Search the material for "Matrix" and copy each line in which it is found.

------------------------------

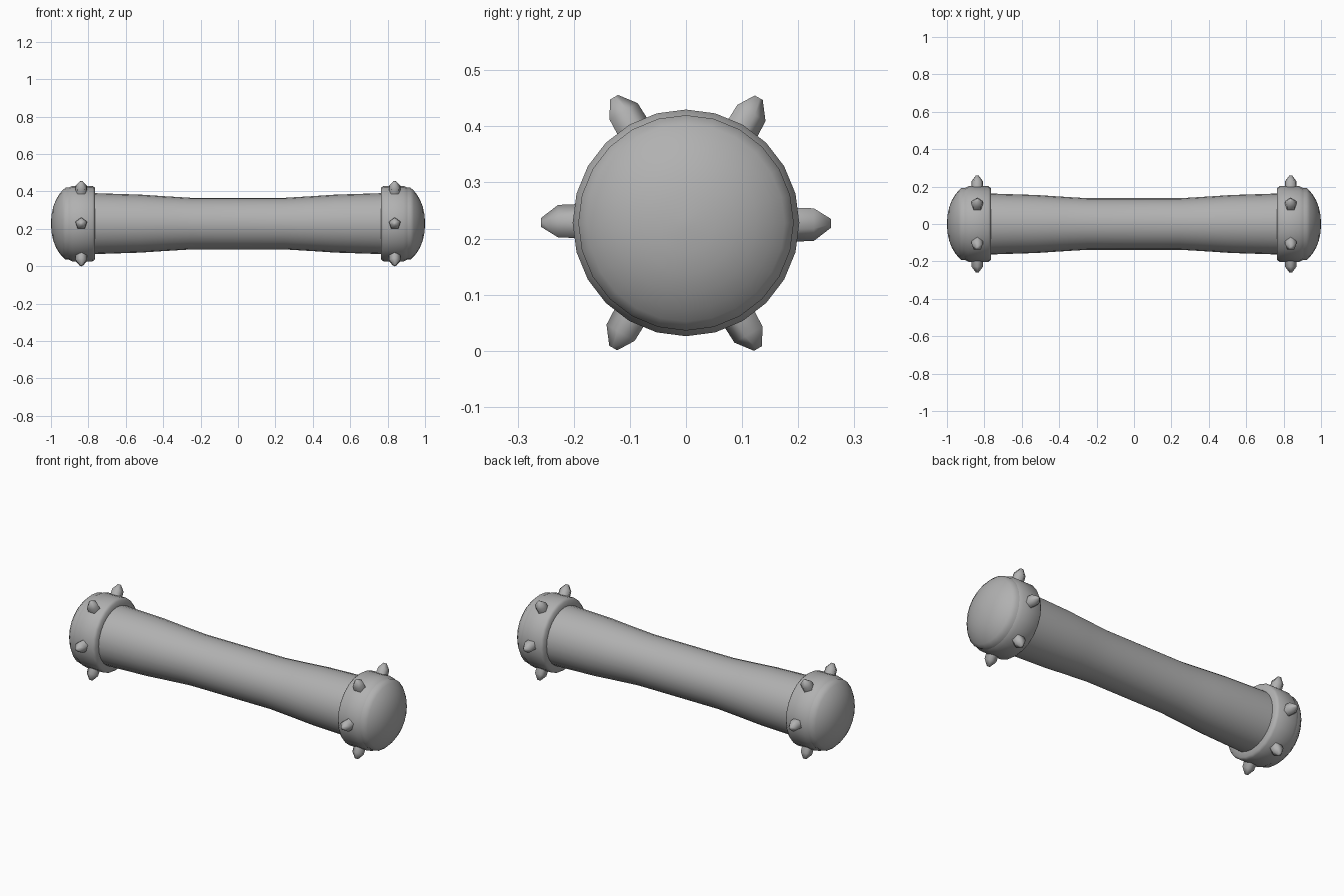
import bpy, bmesh, math
from mathutils import Matrix, Vector

if "Cube" in bpy.data.objects:
    bpy.data.objects.remove(bpy.data.objects["Cube"])

CZ = 0.228  # height of the long axis

# Dark grey used on every part
grey = bpy.data.materials.new("dark_grey")
grey.diffuse_color = (0.44, 0.44, 0.44, 1)
grey.use_nodes = True
grey.node_tree.nodes["Principled BSDF"].inputs["Base Color"].default_value = grey.diffuse_color


def make(name, bm, smooth):
    bmesh.ops.recalc_face_normals(bm, faces=bm.faces)
    me = bpy.data.meshes.new(name)
    bm.to_mesh(me)
    bm.free()
    me.materials.append(grey)
    ob = bpy.data.objects.new(name, me)
    bpy.context.collection.objects.link(ob)
    bpy.ops.object.select_all(action='DESELECT')
    ob.select_set(True)
    bpy.context.view_layer.objects.active = ob
    bpy.ops.object.shade_smooth_by_angle(angle=math.radians(smooth))
    return ob


def lathe(bm, profile, sides, mat):
    """Rings of (distance, radius) along local z, capped at both ends."""
    rings = []
    for d, r in profile:
        rings.append([bm.verts.new(mat @ Vector((r * math.cos(2 * math.pi * i / sides),
                                                 r * math.sin(2 * math.pi * i / sides), d)))
                      for i in range(sides)])
    for a, b in zip(rings, rings[1:]):
        for i in range(sides):
            j = (i + 1) % sides
            bm.faces.new((a[i], a[j], b[j], b[i]))
    bm.faces.new(rings[0])
    bm.faces.new(rings[-1])


def axis(side):
    # local z points outward along +x or -x
    return Matrix.Translation((0, 0, CZ)) @ Matrix.Rotation(side * math.pi / 2, 4, 'Y')


# Waisted handle shaft
half = [(0.25, 0.138), (0.40, 0.147), (0.52, 0.155), (0.80, 0.164)]
bm = bmesh.new()
lathe(bm, [(-d, r) for d, r in reversed(half)] + half, 24, axis(1))
make("shaft", bm, 40)

collar = [(0.765, 0.150), (0.765, 0.192), (0.778, 0.202),
          (0.885, 0.202), (0.905, 0.192), (0.905, 0.15)]
cap = [(0.88, 0.192), (0.923, 0.192), (0.940, 0.176), (0.957, 0.155), (0.974, 0.126),
       (0.988, 0.090), (0.996, 0.052), (1.0, 0.012)]
spike = [(0.180, 0.034), (0.228, 0.032), (0.258, 0.009)]

for side, label in ((1, "right"), (-1, "left")):
    # End collar and domed cap
    bm = bmesh.new()
    lathe(bm, collar, 24, axis(side))
    make(label + "_collar", bm, 60)
    bm = bmesh.new()
    lathe(bm, cap, 24, axis(side))
    make(label + "_cap", bm, 60)

    # Six five-sided studs around the collar, first one facing -y
    bm = bmesh.new()
    for k in range(6):
        place = (Matrix.Translation((side * 0.838, 0, CZ))
                 @ Matrix.Rotation(-k * math.pi / 3, 4, 'X')
                 @ Matrix.Rotation(math.pi / 2, 4, 'X')
                 @ Matrix.Rotation(math.pi / 2, 4, 'Z'))
        lathe(bm, spike, 5, place)
    make(label + "_studs", bm, 80)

------------------------------

● **Result of this task**:
from mathutils import Matrix, Vector
    return Matrix.Translation((0, 0, CZ)) @ Matrix.Rotation(side * math.pi / 2, 4, 'Y')
        place = (Matrix.Translation((side * 0.838, 0, CZ))
                 @ Matrix.Rotation(-k * math.pi / 3, 4, 'X')
                 @ Matrix.Rotation(math.pi / 2, 4, 'X')
                 @ Matrix.Rotation(math.pi / 2, 4, 'Z'))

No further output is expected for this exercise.